▼

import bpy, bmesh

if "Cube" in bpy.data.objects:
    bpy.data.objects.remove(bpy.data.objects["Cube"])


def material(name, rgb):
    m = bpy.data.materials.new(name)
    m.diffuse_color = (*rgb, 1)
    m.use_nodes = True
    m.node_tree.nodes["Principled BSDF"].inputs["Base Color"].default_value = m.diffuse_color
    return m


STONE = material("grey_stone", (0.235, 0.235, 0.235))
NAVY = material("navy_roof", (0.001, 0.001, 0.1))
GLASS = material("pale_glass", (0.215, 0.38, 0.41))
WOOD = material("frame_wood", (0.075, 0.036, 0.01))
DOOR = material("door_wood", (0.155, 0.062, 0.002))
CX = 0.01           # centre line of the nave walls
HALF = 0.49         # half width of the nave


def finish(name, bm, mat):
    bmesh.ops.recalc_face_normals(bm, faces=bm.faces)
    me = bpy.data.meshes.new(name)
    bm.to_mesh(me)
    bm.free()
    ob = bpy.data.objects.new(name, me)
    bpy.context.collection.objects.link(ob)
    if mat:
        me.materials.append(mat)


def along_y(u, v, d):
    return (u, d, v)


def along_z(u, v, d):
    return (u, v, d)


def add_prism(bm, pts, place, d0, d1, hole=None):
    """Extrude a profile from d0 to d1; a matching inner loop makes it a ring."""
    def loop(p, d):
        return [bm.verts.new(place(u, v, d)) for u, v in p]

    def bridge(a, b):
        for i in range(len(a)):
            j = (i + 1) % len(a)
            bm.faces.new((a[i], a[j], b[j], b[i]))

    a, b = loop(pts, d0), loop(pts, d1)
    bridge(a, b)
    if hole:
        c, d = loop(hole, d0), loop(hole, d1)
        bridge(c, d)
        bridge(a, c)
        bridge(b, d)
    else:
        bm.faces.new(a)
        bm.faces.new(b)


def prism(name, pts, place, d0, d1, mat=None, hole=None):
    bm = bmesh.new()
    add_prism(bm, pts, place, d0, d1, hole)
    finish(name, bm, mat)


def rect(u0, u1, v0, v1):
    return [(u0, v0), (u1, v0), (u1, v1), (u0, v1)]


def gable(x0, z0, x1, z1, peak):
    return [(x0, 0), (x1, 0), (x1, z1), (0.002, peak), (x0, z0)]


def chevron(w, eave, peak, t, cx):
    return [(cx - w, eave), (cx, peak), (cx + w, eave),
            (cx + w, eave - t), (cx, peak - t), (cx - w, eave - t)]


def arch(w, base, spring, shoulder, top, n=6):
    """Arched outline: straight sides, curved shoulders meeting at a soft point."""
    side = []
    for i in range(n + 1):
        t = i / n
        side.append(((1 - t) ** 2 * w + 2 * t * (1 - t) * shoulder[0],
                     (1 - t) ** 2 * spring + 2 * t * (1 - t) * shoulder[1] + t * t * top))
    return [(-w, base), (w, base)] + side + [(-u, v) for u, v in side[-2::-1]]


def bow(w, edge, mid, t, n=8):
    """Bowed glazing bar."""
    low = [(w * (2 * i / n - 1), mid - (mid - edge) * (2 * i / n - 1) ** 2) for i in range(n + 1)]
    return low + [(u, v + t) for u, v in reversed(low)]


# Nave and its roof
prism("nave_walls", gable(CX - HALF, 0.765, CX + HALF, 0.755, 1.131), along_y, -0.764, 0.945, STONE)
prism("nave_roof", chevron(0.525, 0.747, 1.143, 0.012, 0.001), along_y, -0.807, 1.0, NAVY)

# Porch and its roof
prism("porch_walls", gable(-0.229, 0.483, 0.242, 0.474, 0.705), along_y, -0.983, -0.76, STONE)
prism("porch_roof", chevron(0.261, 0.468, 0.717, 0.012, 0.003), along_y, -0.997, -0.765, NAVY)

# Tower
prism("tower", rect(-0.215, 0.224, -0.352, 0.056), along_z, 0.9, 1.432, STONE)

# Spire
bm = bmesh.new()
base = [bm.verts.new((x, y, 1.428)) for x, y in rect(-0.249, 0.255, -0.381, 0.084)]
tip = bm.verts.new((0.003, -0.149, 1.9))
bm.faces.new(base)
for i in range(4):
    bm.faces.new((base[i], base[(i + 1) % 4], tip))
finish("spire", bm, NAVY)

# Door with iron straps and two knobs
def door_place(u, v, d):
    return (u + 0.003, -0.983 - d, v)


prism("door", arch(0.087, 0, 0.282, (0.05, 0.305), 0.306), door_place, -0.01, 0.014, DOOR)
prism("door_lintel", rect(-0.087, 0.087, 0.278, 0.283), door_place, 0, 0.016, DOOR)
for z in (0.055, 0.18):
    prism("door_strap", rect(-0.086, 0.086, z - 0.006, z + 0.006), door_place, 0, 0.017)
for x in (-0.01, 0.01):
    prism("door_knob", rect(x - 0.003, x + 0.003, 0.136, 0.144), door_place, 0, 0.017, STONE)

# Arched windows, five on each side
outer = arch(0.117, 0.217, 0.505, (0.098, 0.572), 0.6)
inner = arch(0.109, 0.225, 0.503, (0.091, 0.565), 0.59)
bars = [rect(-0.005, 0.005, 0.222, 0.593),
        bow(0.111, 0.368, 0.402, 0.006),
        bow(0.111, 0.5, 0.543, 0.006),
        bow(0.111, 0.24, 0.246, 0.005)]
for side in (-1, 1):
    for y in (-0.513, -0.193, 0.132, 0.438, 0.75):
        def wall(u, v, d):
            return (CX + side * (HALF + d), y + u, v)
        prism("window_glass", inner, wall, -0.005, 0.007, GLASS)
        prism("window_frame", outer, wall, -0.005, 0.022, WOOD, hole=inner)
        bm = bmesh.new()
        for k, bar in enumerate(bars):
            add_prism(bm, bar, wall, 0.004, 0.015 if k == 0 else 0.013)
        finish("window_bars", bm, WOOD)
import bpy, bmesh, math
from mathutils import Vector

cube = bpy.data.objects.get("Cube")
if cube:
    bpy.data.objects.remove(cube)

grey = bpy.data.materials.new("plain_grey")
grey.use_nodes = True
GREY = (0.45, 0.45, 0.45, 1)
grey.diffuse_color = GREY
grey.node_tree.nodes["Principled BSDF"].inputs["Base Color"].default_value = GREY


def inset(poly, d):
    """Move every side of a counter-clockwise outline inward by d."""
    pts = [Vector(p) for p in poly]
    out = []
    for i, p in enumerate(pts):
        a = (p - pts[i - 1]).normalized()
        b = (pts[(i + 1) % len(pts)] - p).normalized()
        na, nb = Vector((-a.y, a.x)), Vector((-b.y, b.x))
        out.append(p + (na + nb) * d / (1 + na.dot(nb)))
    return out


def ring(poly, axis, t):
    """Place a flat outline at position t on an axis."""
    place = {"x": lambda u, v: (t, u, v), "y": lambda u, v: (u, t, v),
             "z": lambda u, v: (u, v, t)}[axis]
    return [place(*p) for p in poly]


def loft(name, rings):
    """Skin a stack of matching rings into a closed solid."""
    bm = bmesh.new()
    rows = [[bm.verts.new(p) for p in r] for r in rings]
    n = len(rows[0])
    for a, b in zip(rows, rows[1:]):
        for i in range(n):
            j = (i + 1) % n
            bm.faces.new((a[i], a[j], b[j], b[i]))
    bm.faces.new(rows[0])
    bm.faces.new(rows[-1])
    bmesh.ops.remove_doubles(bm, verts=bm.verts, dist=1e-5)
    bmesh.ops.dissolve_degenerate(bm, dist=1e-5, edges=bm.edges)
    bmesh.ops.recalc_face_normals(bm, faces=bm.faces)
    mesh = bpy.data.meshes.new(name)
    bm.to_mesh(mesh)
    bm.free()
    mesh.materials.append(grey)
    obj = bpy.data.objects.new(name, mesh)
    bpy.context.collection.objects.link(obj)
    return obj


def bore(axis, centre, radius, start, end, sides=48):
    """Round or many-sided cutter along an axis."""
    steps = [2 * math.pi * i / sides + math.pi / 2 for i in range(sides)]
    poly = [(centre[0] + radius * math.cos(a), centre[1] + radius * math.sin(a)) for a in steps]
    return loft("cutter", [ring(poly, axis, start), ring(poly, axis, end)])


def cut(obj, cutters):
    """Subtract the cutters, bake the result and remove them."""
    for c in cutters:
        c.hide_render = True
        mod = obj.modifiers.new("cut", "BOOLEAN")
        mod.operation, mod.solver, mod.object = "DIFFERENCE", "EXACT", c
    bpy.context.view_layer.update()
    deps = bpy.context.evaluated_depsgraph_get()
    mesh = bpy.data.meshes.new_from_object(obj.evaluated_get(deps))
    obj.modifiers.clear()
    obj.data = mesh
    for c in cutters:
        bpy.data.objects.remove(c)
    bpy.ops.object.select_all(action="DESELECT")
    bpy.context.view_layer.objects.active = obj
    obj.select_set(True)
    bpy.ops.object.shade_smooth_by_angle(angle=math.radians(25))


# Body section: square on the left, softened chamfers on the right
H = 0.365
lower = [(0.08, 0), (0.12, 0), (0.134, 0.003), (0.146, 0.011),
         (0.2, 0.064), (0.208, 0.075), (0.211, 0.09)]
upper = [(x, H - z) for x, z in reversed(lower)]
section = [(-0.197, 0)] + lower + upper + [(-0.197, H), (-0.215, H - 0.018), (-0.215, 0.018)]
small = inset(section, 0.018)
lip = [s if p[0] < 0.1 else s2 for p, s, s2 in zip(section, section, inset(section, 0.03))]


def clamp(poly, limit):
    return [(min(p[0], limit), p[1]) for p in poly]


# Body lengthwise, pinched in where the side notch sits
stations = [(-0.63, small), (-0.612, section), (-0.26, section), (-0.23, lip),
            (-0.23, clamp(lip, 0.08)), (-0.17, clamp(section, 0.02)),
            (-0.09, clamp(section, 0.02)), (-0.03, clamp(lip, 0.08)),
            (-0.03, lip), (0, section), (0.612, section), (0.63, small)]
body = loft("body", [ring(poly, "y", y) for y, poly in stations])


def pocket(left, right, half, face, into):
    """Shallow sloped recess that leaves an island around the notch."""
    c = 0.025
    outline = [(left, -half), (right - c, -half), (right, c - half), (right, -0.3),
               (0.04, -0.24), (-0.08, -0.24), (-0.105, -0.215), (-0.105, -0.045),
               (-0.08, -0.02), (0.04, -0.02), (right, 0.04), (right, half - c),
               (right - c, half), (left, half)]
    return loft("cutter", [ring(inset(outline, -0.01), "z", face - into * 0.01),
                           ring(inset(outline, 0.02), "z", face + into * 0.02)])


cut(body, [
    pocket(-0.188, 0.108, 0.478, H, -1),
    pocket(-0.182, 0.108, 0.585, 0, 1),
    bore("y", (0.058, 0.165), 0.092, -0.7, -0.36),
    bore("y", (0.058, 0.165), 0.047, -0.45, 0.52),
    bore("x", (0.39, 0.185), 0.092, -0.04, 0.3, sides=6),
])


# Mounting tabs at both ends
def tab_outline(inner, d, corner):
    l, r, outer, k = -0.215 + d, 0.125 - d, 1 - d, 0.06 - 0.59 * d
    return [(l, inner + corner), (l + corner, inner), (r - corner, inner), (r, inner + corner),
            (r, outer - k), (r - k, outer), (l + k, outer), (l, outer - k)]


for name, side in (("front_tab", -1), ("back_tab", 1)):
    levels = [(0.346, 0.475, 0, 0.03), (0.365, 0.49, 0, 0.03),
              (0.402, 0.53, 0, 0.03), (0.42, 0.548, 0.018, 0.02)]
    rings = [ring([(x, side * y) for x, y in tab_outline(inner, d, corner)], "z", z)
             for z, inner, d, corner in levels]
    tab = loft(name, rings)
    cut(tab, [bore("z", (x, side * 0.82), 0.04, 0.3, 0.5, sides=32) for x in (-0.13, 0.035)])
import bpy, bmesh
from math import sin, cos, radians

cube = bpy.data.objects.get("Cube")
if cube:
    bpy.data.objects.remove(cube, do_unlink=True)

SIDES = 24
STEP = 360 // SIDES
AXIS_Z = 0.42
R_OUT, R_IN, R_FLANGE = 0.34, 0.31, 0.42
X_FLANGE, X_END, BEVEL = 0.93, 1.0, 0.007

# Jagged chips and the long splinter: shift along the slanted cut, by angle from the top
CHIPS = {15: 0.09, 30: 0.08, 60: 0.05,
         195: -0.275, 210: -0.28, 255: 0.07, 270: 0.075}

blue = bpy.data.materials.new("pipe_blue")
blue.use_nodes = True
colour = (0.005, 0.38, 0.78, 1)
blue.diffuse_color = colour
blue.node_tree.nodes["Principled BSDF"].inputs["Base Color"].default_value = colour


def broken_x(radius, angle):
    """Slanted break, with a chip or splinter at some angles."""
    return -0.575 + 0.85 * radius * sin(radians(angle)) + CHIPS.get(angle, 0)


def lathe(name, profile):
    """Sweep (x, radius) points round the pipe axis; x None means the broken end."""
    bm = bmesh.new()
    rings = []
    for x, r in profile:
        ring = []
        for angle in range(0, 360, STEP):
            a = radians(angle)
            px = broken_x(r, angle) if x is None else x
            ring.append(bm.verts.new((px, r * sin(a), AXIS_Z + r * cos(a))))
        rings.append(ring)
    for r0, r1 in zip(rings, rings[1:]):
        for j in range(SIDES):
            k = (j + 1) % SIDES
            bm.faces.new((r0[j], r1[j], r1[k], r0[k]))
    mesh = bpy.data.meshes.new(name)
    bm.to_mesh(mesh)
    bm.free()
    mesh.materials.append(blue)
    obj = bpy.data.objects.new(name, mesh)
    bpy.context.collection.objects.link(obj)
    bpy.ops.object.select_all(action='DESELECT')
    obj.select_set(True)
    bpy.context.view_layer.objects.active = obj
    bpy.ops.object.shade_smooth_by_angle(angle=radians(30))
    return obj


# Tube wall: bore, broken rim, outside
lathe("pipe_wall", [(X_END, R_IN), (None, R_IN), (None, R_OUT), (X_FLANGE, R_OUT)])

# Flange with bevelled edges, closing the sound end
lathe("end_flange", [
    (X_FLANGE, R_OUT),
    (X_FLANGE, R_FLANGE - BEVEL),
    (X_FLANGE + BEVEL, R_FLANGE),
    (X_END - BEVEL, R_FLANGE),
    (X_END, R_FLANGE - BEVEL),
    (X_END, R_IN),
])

▲

Will you return exactly the lines above from the one with "bridge(b, d)" down to the one with "(cx + w, eave - t), (cx, peak", counting both as part of the range?

-- Result of the exercise --
        bridge(b, d)
    else:
        bm.faces.new(a)
        bm.faces.new(b)


def prism(name, pts, place, d0, d1, mat=None, hole=None):
    bm = bmesh.new()
    add_prism(bm, pts, place, d0, d1, hole)
    finish(name, bm, mat)


def rect(u0, u1, v0, v1):
    return [(u0, v0), (u1, v0), (u1, v1), (u0, v1)]


def gable(x0, z0, x1, z1, peak):
    return [(x0, 0), (x1, 0), (x1, z1), (0.002, peak), (x0, z0)]


def chevron(w, eave, peak, t, cx):
    return [(cx - w, eave), (cx, peak), (cx + w, eave),
            (cx + w, eave - t), (cx, peak - t), (cx - w, eave - t)]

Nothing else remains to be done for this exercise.